  • (i) No explanation was provided by the Court if the Attorney General had been requested by Glassic, but declined, to bring the lawsuit against UofM to enforce the terms of Professor Bellamy’s Gift Agreement.
  • (ii) I support the Court’s finding that the Trustee possessed the right to file a lawsuit to enforce the terms of Professor Bellamy’s charitable gift. However, I still find it confusing that the express language of the Trust Code, which provides that the settlor’s fiduciary may not exercise the settlor’s right to enforce the charitable trust was apparently trumped by the trustee’s duties to carry out the settlor’s intentions (which always would seem to be the case) and the Pollack case result that trustees always have a special right under the standing statute.
  • (iii) Initially I thought that the Court’s decision was based on an interpretation that the prohibited fiduciary was UofM, which was charged to apply Professor Bellamy’s bequest for the specified purpose by creating a charitable trust to carry out that purpose, and thus UofM was the trustee prohibited from standing to enforce the terms under MCL 700.7405(3). However, the intent of the Legislature seems to be that the settlor intended in the statute, in this situation, was not UofM but Professor Bellamy, such that Glassic. Bellamy’s fiduciary, was intended by the Legislature to not have standing and that legal standing, by default under the statute, was solely with the Attorney General.

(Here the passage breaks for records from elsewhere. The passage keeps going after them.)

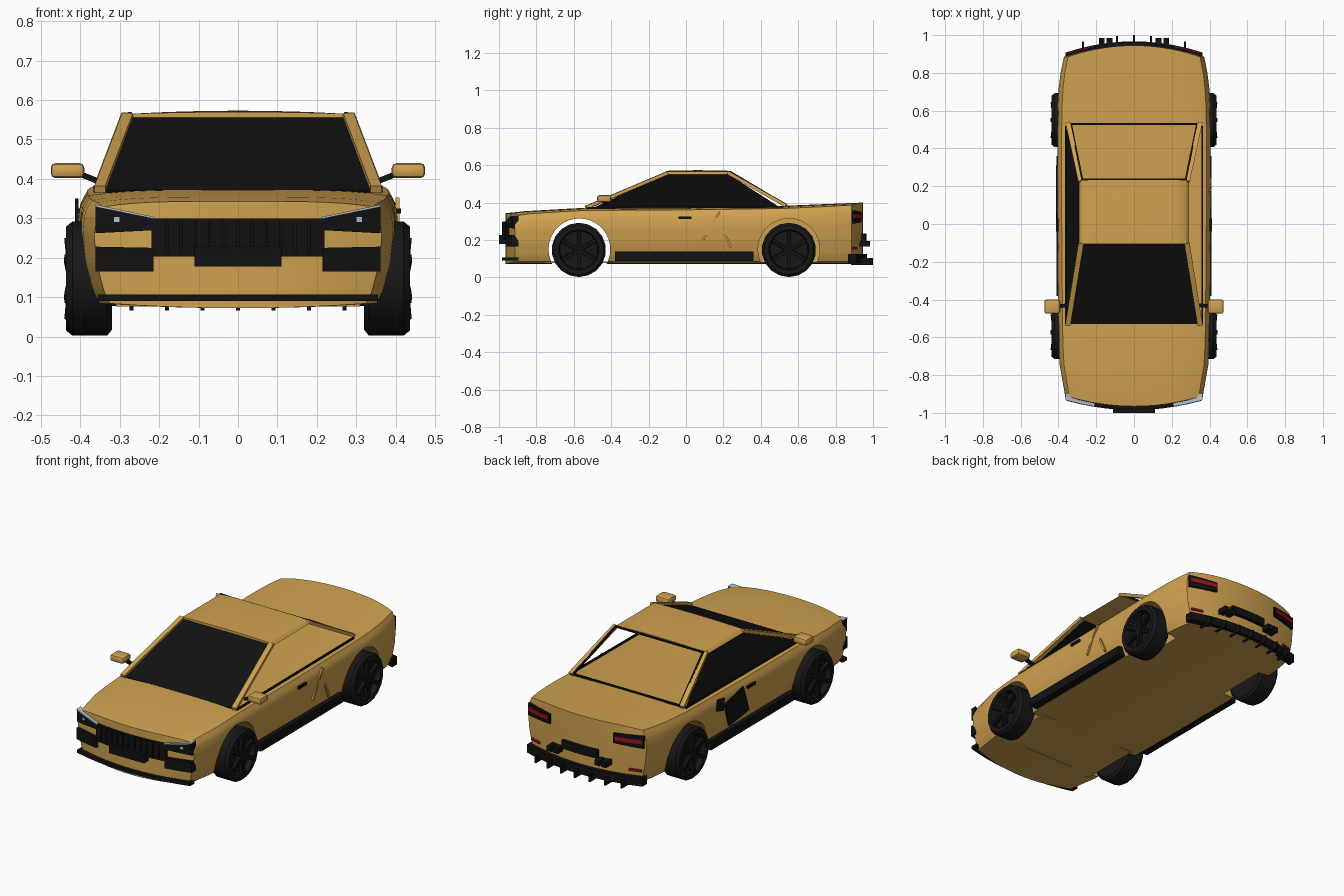
import bpy, bmesh, math
from mathutils import Vector, Matrix

if "Cube" in bpy.data.objects:
    bpy.data.objects.remove(bpy.data.objects["Cube"])

def material(name, rgb):
    m = bpy.data.materials.new(name)
    m.diffuse_color = (*rgb, 1)
    m.use_nodes = True
    m.node_tree.nodes["Principled BSDF"].inputs["Base Color"].default_value = m.diffuse_color
    return m

GOLD = material("gold_paint", (0.63, 0.36, 0.08))
BLACK = material("black_trim", (0.006, 0.006, 0.006))
TYRE = material("tyre_rubber", (0.009, 0.009, 0.009))
RED = material("red_lamp", (0.30, 0.008, 0.015))
LAMP = material("pale_lamp", (0.45, 0.55, 0.62))

def finish(name, bm, mat, smooth=None):
    bmesh.ops.recalc_face_normals(bm, faces=bm.faces)
    me = bpy.data.meshes.new(name)
    bm.to_mesh(me)
    bm.free()
    ob = bpy.data.objects.new(name, me)
    bpy.context.collection.objects.link(ob)
    me.materials.append(mat)
    if smooth:
        smooth_by_angle(ob, smooth)
    return ob

def smooth_by_angle(ob, deg):
    bpy.ops.object.select_all(action='DESELECT')
    ob.select_set(True)
    bpy.context.view_layer.objects.active = ob
    bpy.ops.object.shade_smooth_by_angle(angle=math.radians(deg))

def interp(table, v):
    if v <= table[0][0]:
        return table[0][1]
    for (a, p), (b, q) in zip(table, table[1:]):
        if v <= b:
            return p + (q - p) * (v - a) / (b - a)
    return table[-1][1]

def box(name, lo, hi, mat, bevel=0):
    bm = bmesh.new()
    lo, hi = Vector(lo), Vector(hi)
    bmesh.ops.create_cube(bm, size=1, matrix=Matrix.Translation((lo + hi) / 2) @ Matrix.Diagonal((*(hi - lo), 1)))
    if bevel:
        bmesh.ops.bevel(bm, geom=bm.edges[:], offset=bevel, segments=2, profile=0.5, affect='EDGES')
    return finish(name, bm, mat, 40 if bevel else None)

def beam(name, a, b, w, h, mat):
    a, b = Vector(a), Vector(b)
    rot = (b - a).to_track_quat('Y', 'Z').to_matrix().to_4x4()
    bm = bmesh.new()
    bmesh.ops.create_cube(bm, size=1, matrix=Matrix.Translation((a + b) / 2) @ rot @ Matrix.Diagonal((w, (b - a).length, h, 1)))
    return finish(name, bm, mat)

def plate(name, pts, offset, mat):
    bm = bmesh.new()
    f = bm.faces.new([bm.verts.new(p) for p in pts])
    ext = bmesh.ops.extrude_face_region(bm, geom=[f])
    bmesh.ops.translate(bm, vec=offset, verts=[v for v in ext["geom"] if isinstance(v, bmesh.types.BMVert)])
    return finish(name, bm, mat)

def front_y(x): return -0.965 + 0.05 * (x / 0.36) ** 2
def rear_y(x): return 0.945 - 0.06 * (x / 0.365) ** 2

def wrap(name, x0, x1, z0, z1, curve, out, mat, n=4):
    """Curved plate hugging the nose or tail; z0/z1 are (lower, upper) at each end."""
    bm = bmesh.new()
    cols = []
    s = -1 if curve is front_y else 1
    for i in range(n + 1):
        k = i / n
        x = x0 + (x1 - x0) * k
        lo, hi = (z0[j] + (z1[j] - z0[j]) * k for j in (0, 1))
        y = curve(x)
        cols.append([bm.verts.new(p) for p in ((x, y - s * .02, lo), (x, y + s * out, lo), (x, y + s * out, hi), (x, y - s * .02, hi))])
    for a, b in zip(cols, cols[1:]):
        for j in range(4):
            bm.faces.new((a[j], a[(j + 1) % 4], b[(j + 1) % 4], b[j]))
    bm.faces.new(cols[0])
    bm.faces.new(cols[-1])
    return finish(name, bm, mat)

# body shell: a gridded box mapped onto the car outline
WIDTH = [(-.965, .365), (-.9, .372), (-.78, .393), (-.6, .402), (0, .407), (.6, .407), (.8, .395), (.945, .372)]
TOP = [(-.965, .343), (-.9, .352), (-.55, .372), (0, .375), (.5, .382), (.945, .40)]
SIDE = [(0, .89), (.12, .93), (.4, .98), (.7, 1), (.88, .985), (1, .94)]
bm = bmesh.new()
bmesh.ops.create_cube(bm, size=2)
bmesh.ops.subdivide_edges(bm, edges=bm.edges[:], cuts=17, use_grid_fill=True)
for v in bm.verts:
    u, t = v.co.x, (v.co.z + 1) / 2
    y = -.01 + .955 * v.co.y
    top, low = interp(TOP, y) - .014 * u ** 4, .072 + .012 * u * u
    x = u * interp(WIDTH, y) * interp(SIDE, t)
    bend = .05 * max(0, 1 - (y + .965) / .25) - .06 * max(0, 1 - (.945 - y) / .25)
    v.co = (x, y + bend * u * u, low + (top - low) * t)
body = finish("body", bm, GOLD)

# wheel wells: open right through at the front, blind at the rear
cutters = []
for y, spans in ((-.57, [(-.6, .6)]), (.55, [(.29, .6), (-.6, -.29)])):
    for a, b in spans:
        bm = bmesh.new()
        bmesh.ops.create_cone(bm, cap_ends=True, segments=36, radius1=.165, radius2=.165, depth=b - a,
                              matrix=Matrix.Translation(((a + b) / 2, y, .15)) @ Matrix.Rotation(math.pi / 2, 4, 'Y'))
        c = finish("wheel_well_cutter", bm, GOLD)
        c.hide_render = True
        cutters.append(c)
        m = body.modifiers.new("well", 'BOOLEAN')
        m.object, m.operation, m.solver = c, 'DIFFERENCE', 'EXACT'
dg = bpy.context.evaluated_depsgraph_get()
cut_mesh = bpy.data.meshes.new_from_object(body.evaluated_get(dg))
body.modifiers.clear()
body.data = cut_mesh
for c in cutters:
    bpy.data.objects.remove(c)
smooth_by_angle(body, 35)
box("underbody", (-.31, -.75, .076), (.31, -.39, .084), GOLD)

# roof panel with a slight crown
bm = bmesh.new()
bmesh.ops.create_cube(bm, size=2)
bmesh.ops.subdivide_edges(bm, edges=bm.edges[:], cuts=7, use_grid_fill=True)
for v in bm.verts:
    u, w, t = v.co
    v.co = (u * (.283 - .008 * t), .063 + .17 * w, .558 + .007 * t + .008 * (1 - u * u) * (1 - .4 * w * w))
finish("roof", bm, GOLD, 40)

# windscreen, left side glass (right side and rear are open)
plate("windscreen", [(-.335, -.53, .372), (.335, -.53, .372), (.27, -.105, .556), (-.27, -.105, .556)], (0, .004, -.008), BLACK)
plate("left_side_glass", [(-.358, -.5, .37), (-.358, .5, .376), (-.284, .22, .556), (-.284, -.1, .556)], (.006, 0, 0), BLACK)
beam("rear_window_top", (-.28, .235, .561), (.28, .235, .561), .01, .01, BLACK)
beam("rear_window_bottom", (-.335, .53, .386), (.335, .53, .386), .01, .01, BLACK)

# wheel profile: (distance from centreline, radius)
TYRE_PROFILE = [(.32, 0), (.32, .13), (.332, .145), (.42, .145), (.436, .132), (.436, .108), (.405, .102), (.405, 0)]

def wheel(name, s, y):
    bm = bmesh.new()
    n = 18
    rings = [[bm.verts.new((s * x, y + r * math.sin(2 * math.pi * i / n), .147 + r * math.cos(2 * math.pi * i / n)))
              for i in range(n)] for x, r in TYRE_PROFILE]
    for a, b in zip(rings, rings[1:]):
        for i in range(n):
            bm.faces.new((a[i], a[(i + 1) % n], b[(i + 1) % n], b[i]))
    bmesh.ops.remove_doubles(bm, verts=bm.verts, dist=1e-5)
    finish(name, bm, TYRE, 35)
    for i in range(6):
        a = i * math.pi / 3
        beam(name + "_spoke", (s * .42, y, .147), (s * .43, y + .104 * math.sin(a), .147 + .104 * math.cos(a)), .022, .022, BLACK)

for s, side in ((-1, "left"), (1, "right")):
    wheel(side + "_front_wheel", s, -.573)
    wheel(side + "_rear_wheel", s, .55)
    # pillars and window trim
    beam(side + "_front_pillar", (s * .35, -.535, .374), (s * .28, -.1, .558), .028, .018, GOLD)
    beam(side + "_rear_pillar", (s * .35, .535, .384), (s * .283, .225, .56), .024, .018, GOLD)
    beam(side + "_rear_window_edge", (s * .334, .53, .39), (s * .274, .235, .565), .01, .01, BLACK)
    beam(side + "_belt_trim", (s * .362, -.53, .371), (s * .362, .52, .378), .008, .01, BLACK)
    # door mirror
    box(side + "_mirror", (s * .39 if s > 0 else -.475, -.475, .402), (.475 if s > 0 else -.39, -.4, .44), GOLD, .012)
    beam(side + "_mirror_stalk", (s * .345, -.43, .39), (s * .4, -.435, .412), .02, .014, BLACK)
    # sill and handle
    box(side + "_sill", (min(s * .35, s * .41), -.38, .088), (max(s * .35, s * .41), .36, .138), BLACK)
    box(side + "_door_handle", (min(s * .39, s * .413), -.04, .312), (max(s * .39, s * .413), .03, .325), BLACK)
    # headlamp, lamp strip, lower intake
    wrap(side + "_headlamp", s * .21, s * .362, (.27, .30), (.262, .332), front_y, .014, BLACK)
    wrap(side + "_lamp_strip", s * .21, s * .362, (.298, .303), (.329, .335), front_y, .018, LAMP)
    wrap(side + "_lamp_dot", s * .30, s * .315, (.29, .303), (.29, .303), front_y, .017, LAMP, 1)
    wrap(side + "_lower_intake", s * .215, s * .362, (.165, .225), (.165, .228), front_y, .018, BLACK)
    # tail lamp, reflector, exhausts
    wrap(side + "_tail_lamp", s * .2, s * .362, (.295, .35), (.288, .358), rear_y, .012, BLACK)
    wrap(side + "_tail_lamp_strip", s * .21, s * .358, (.315, .337), (.315, .34), rear_y, .018, RED)
    wrap(side + "_reflector", s * .28, s * .345, (.15, .162), (.15, .162), rear_y, .006, RED)
    for x in (.13, .17):
        box(side + "_exhaust", (s * x - .015, .9, .165), (s * x + .015, .985, .195), BLACK)

# left flank intake panels and right flank blades
plate("left_flank_intake", [(-.405, .02, .19), (-.405, .2, .165), (-.405, .24, .30), (-.405, .07, .34)], (-.008, 0, 0), BLACK)
plate("left_flank_vent", [(-.405, .25, .27), (-.405, .31, .29), (-.405, .30, .35), (-.405, .24, .34)], (-.008, 0, 0), BLACK)
beam("right_flank_blade", (.405, .09, .2), (.405, .18, .35), .01, .012, GOLD)
beam("right_flank_blade_rear", (.405, .24, .16), (.405, .2, .25), .01, .012, GOLD)

# nose: grille with bars, plate holder, splitter
wrap("grille", -.22, .22, (.203, .30), (.203, .30), front_y, .014, BLACK, 10)
for i in range(-5, 6):
    x = i * .036
    box("grille_bar", (x - .004, front_y(x) - .02, .21), (x + .004, front_y(x), .295), BLACK)
box("front_plate_holder", (-.11, -1.0, .178), (.11, -.955, .228), BLACK)
wrap("front_splitter", -.355, .355, (.09, .107), (.09, .107), front_y, .02, BLACK, 10)

# tail: plate holder, diffuser with fins
wrap("rear_plate_holder", -.11, .11, (.19, .235), (.19, .235), rear_y, .02, BLACK)
wrap("diffuser", -.362, .362, (.078, .125), (.078, .125), rear_y, .022, BLACK, 10)
for i in range(-3, 4):
    x = i * .09
    box("diffuser_fin", (x - .005, rear_y(x) - .03, .066), (x + .005, rear_y(x) + .055, .105), BLACK)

Conclusion: I am probably wrong in this interpretation, but it seems to me that the Pollack trustee-has-special-interest, as interpreted by the Court in Bellamy, is sufficient to claim legal standing to enforce a charitable trust, and in effect judicially re-writes MCL 700.7405(3)(b) that states that the settlor’s fiduciary-trustee does not have legal standing to enforce the charitable trust.

George Bearup
Senior Trust Advisor